“Deleted Wampa Scenes”This was one of the more well-known deleted scene before the arrival of the Blu-Ray set, as we actually see a Wampa warning sign on one of the doors in the original film, and it was known that C-3P0 was to have caused chaos for the invading Imperials by ripping the sign off the door, causing them to unleash captive Wampas that rampage through the base. Apparently the creature effects weren’t good enough for Lucas’ purposes, and to be fair, they do look pretty goofy.
There are a few sequences here, featuring wampas busting through walls in the base, attacking R2-D2, and so forth. It comes across as more comedic than serious, as if the creature from Denizen was attacking the rebels, so it’s easy to see why the sequences were cut.
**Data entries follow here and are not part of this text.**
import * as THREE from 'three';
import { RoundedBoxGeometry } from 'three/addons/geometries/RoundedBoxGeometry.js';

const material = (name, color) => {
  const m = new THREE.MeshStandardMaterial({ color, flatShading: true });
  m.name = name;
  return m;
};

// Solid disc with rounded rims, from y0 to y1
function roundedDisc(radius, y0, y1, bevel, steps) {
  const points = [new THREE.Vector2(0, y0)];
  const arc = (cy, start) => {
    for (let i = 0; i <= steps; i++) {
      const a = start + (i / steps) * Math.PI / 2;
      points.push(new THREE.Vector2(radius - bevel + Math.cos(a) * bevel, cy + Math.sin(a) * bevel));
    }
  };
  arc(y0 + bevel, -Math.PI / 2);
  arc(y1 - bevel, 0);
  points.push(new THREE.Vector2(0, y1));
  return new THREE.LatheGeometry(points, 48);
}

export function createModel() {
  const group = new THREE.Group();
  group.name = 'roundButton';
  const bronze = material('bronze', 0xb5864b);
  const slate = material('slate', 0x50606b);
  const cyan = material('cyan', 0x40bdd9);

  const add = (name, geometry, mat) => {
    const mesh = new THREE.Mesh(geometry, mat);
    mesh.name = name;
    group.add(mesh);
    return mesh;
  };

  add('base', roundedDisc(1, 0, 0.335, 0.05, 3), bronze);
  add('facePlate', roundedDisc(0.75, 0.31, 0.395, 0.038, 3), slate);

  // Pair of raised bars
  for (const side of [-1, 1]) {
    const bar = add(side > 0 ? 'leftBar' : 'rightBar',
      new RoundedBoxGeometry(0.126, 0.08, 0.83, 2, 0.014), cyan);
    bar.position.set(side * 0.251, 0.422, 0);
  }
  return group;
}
“Yoda’s Test” Yoda attempts to float a silver bar in front of Luke on Dagobah, and Luke attempts to cut it into pieces with his lightsaber before it hits the ground. The effect was never completed, but the scene is interesting, if only because Yoda never seemed to be all that concerned with Luke’s lightsaber skills while he was training him, only his mental capacity. Whether or not his concern with Luke’s skills with the blade is relevant or not is an interesting question.
Episode VI: Return Of The Jedi
“Vader’s Arrival And Reaching Out To Luke” A few alternate angles on Vader’s early-film discussion with Piett about the Emperor’s imminent arrival, but the dialogue remains the same. That segues into a short scene where Vader attempts to commune with Luke via his meditation chamber, giving some nice little “Loooooooke...LOOOOOOKE” dialogue moments.
Cut to Luke on Tatooine, attempting to ignore Vader while finishing up his new lightsaber. C-3PO and R2-D2 join him in his little cave, then walk outside to check out a matte painting, showing both the Millennium Falcon and Luke’s X-Wing parked next to it. The pair of droids discuss their plan to arrive at Jabba’s Palace on their own, while Luke finishes up and lags behind.
“Tatooine Sandstorm” A two-minute sequence as Lando, Han, Leia, and the rest of the gang attempts to make it through a sandstorm to reach Red 5 and the Millennium Falcon, then say their goodbyes as Luke peels off to head to Dagobah. Luke comes across as a bit fey here; Hamill’s trying really hard to make Luke seem wise and serene, but it just comes across as a bit creepy. The dialogue is almost inaudible, to the point where subtitles have been added; it was never re-recorded as it was the first scene to be cut from the film. The replacement scene in ROTJ, where Luke says his goodbyes from his X-Wing, works much better.
“Rebel Raid On The Bunker” A small scene from Han’s assault on the energy shield bunker on Endor. In the theatrical cut, they basically walk in and take the place over; here Han and his crew have to take out a couple dozen stormtroopers before they can plant their charges. It looks a little ludicrous, as he and three or four soldiers manage to lay waste to to a squad of soldiers on their own. Funny little moment at the end, though, as Harrison Ford reacts to the famous put-down the Imperial throws his way by retorting with “Scuuuum?” with his hands on his hips.
I haven't had much time to poke around the Prequel Trilogy bonus disc yet, although I did stumble across a short scene where Dominic West, of all people, plays a critical role.